Reply Retweet Like
vijay iyer Jun 23
Replying to @IBJIYONGI
And I put Django in an adjacent category, which is blatantly milking mass suffering for pulpy cinematic enjoyment. When I saw it I posted on FB, “Coming soon: Tarantino’s 9/11”
Reply Retweet Like
vijay iyer Jun 23
Replying to @IBJIYONGI
But those are movies about genocide. People go to them in full knowledge of that (though also promising redemption through individual characters). I’m talking about action/adventure/swashbuckler movies that sell a certain thrill factor, and sideswipe you with mass death for “fun”
Reply Retweet Like
vijay iyer Jun 23
Replying to @IBJIYONGI
Yes. The sheer pessimism was brave. As to whether it was meant for entertainment or not, as I see it, nobody controls that. Feelings just get stuck to moments in cinema, regardless of “intent” (which is already scattered across dozens of people on a creative team).
Reply Retweet Like
vijay iyer Jun 23
Replying to @IBJIYONGI
I agree. I’m really just looking at what this move does, in a top-grossing global blockbuster, to how “we” (a fragile construction, the intended MCU viewing subject/consumer) ultimately feel about mass death.
Reply Retweet Like
vijay iyer Jun 23
Replying to @IBJIYONGI
I remember when they killed a whole plane full of people in a Die Hard movie some decades ago. It felt genuinely shocking. And honestly the snap also felt shocking - to see that happen in a film that I brought my family to see, with mostly kids in the theater.
Reply Retweet Like
vijay iyer Jun 23
Replying to @IBJIYONGI
Sure— and honestly I am not critiquing the film (which I liked) or the MCU (I’m obviously in deep) — just observing the ever-creeping goal post of how much death in a film is deemed too much death. And I guess we’re at the point where there is no such goalpost anymore.
Reply Retweet Like
vijay iyer Jun 23
Replying to @IBJIYONGI
Sorry, I’ve just been reading too much affect theory and find myself thinking about “structures of feeling” these days.
Reply Retweet Like
vijay iyer Jun 23
Replying to @IBJIYONGI
I’m not suggesting that. If we’re ever able to look back on this era of SF it might be seen as the multiverse period. Multi-scenario thinking is very much about the dilemmas and perils of the present.
Reply Retweet Like
vijay iyer Jun 23
Replying to @IBJIYONGI

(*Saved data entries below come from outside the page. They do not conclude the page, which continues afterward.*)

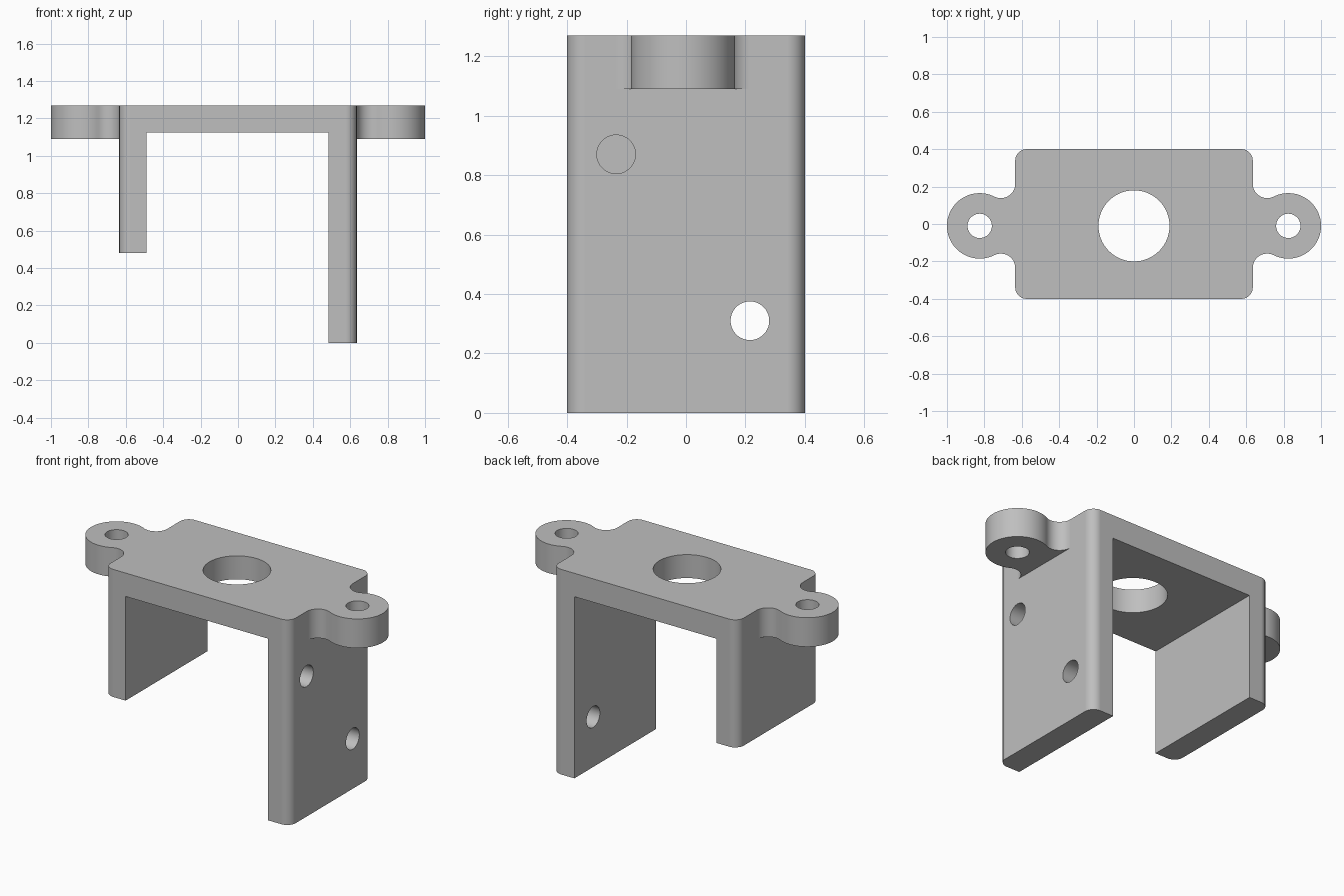
import bpy, bmesh
from math import sin, cos, atan2, hypot, pi, radians

cube = bpy.data.objects.get("Cube")
if cube:
    bpy.data.objects.remove(cube, do_unlink=True)

# Main dimensions
HALF_X, HALF_Y, TOP = 0.635, 0.4, 1.27
CORNER = 0.06
AXIS_Y = -0.01                    # line through the three vertical holes
EAR_X, EAR_R, EAR_BOTTOM = 0.825, 0.175, 1.09
FILLET_R = 0.077

steel = bpy.data.materials.new("grey_metal")
steel.use_nodes = True
grey = (0.52, 0.52, 0.52, 1)
steel.diffuse_color = grey
steel.node_tree.nodes["Principled BSDF"].inputs["Base Color"].default_value = grey


def arc(cx, cy, r, start, end, steps):
    return [(cx + r * cos(start + (end - start) * i / steps),
             cy + r * sin(start + (end - start) * i / steps)) for i in range(steps + 1)]


def prism(name, outline, z0, z1):
    """Extrude a plan outline from z0 to z1."""
    bm = bmesh.new()
    face = bm.faces.new([bm.verts.new((x, y, z0)) for x, y in outline])
    top = bmesh.ops.extrude_face_region(bm, geom=[face])["geom"]
    bmesh.ops.translate(bm, vec=(0, 0, z1 - z0),
                        verts=[v for v in top if isinstance(v, bmesh.types.BMVert)])
    bmesh.ops.recalc_face_normals(bm, faces=bm.faces)
    mesh = bpy.data.meshes.new(name)
    bm.to_mesh(mesh)
    bm.free()
    mesh.materials.append(steel)
    obj = bpy.data.objects.new(name, mesh)
    bpy.context.collection.objects.link(obj)
    return obj


def box(name, x0, x1, z0, z1):
    return prism(name, [(x0, -1), (x1, -1), (x1, 1), (x0, 1)], z0, z1)


def drill(x, y, r, z0, z1):
    return prism("drill", arc(x, y, r, 0, 2 * pi, 64)[:-1], z0, z1)


def combine(target, tool, operation):
    mod = target.modifiers.new(operation.lower(), 'BOOLEAN')
    mod.operation, mod.solver, mod.object = operation, 'EXACT', tool
    bpy.context.view_layer.objects.active = target
    bpy.ops.object.modifier_apply(modifier=mod.name)
    bpy.data.objects.remove(tool, do_unlink=True)


# Body: rounded rectangular block, hollowed into a top plate and two legs
outline = []
for i, (sx, sy) in enumerate([(1, 1), (-1, 1), (-1, -1), (1, -1)]):
    outline += arc(sx * (HALF_X - CORNER), sy * (HALF_Y - CORNER), CORNER,
                   i * pi / 2, (i + 1) * pi / 2, 12)
bracket = prism("mounting_bracket", outline, 0, TOP)
combine(bracket, box("leg_gap", -0.49, 0.485, -0.5, 1.125), 'DIFFERENCE')
combine(bracket, box("short_leg_trim", -1, 0, -0.5, 0.48), 'DIFFERENCE')

# Ears: round lugs blended into the ends of the body
fx = HALF_X + FILLET_R
fy = (((EAR_R + FILLET_R) ** 2) - (EAR_X - fx) ** 2) ** 0.5
tangent = atan2(fy, fx - EAR_X)
half = [(0.56, fy)] + arc(fx, fy, FILLET_R, pi, pi + tangent, 16)
half += arc(EAR_X, 0, EAR_R, tangent, 0, 28)[1:]
ear = half + [(x, -y) for x, y in reversed(half[:-1])]
for side in (1, -1):
    lug = prism("ear", [(side * x, y + AXIS_Y) for x, y in ear], EAR_BOTTOM, TOP)
    combine(bracket, lug, 'UNION')
    combine(bracket, drill(side * EAR_X, AXIS_Y, 0.065, 1, 1.5), 'DIFFERENCE')

# Large hole in the top plate
combine(bracket, drill(0, AXIS_Y, 0.19, 1, 1.5), 'DIFFERENCE')

# Two cross holes through the long leg
for y, z in [(0.215, 0.31), (-0.235, 0.87)]:
    bit = drill(0, 0, 0.065, 0.3, 0.8)
    bit.rotation_euler = (0, radians(90), 0)
    bit.location = (0, y, z)
    bpy.context.view_layer.update()
    combine(bracket, bit, 'DIFFERENCE')

# Smooth the curved walls and keep the flats even
bpy.ops.object.select_all(action='DESELECT')
bracket.select_set(True)
bpy.context.view_layer.objects.active = bracket
bpy.ops.object.shade_smooth_by_angle(angle=radians(30))
weighted = bracket.modifiers.new("even_normals", 'WEIGHTED_NORMAL')
weighted.keep_sharp = True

I really do agree with all of what you said, about story and metaphor. I’m just trying to think about what depicted genocide feels like, as a recurring pattern in culture, and what it does. Somewhere in here is a paper titled “SNAP: The Relational Aesthetics of CGI Mass Death”
Reply Retweet Like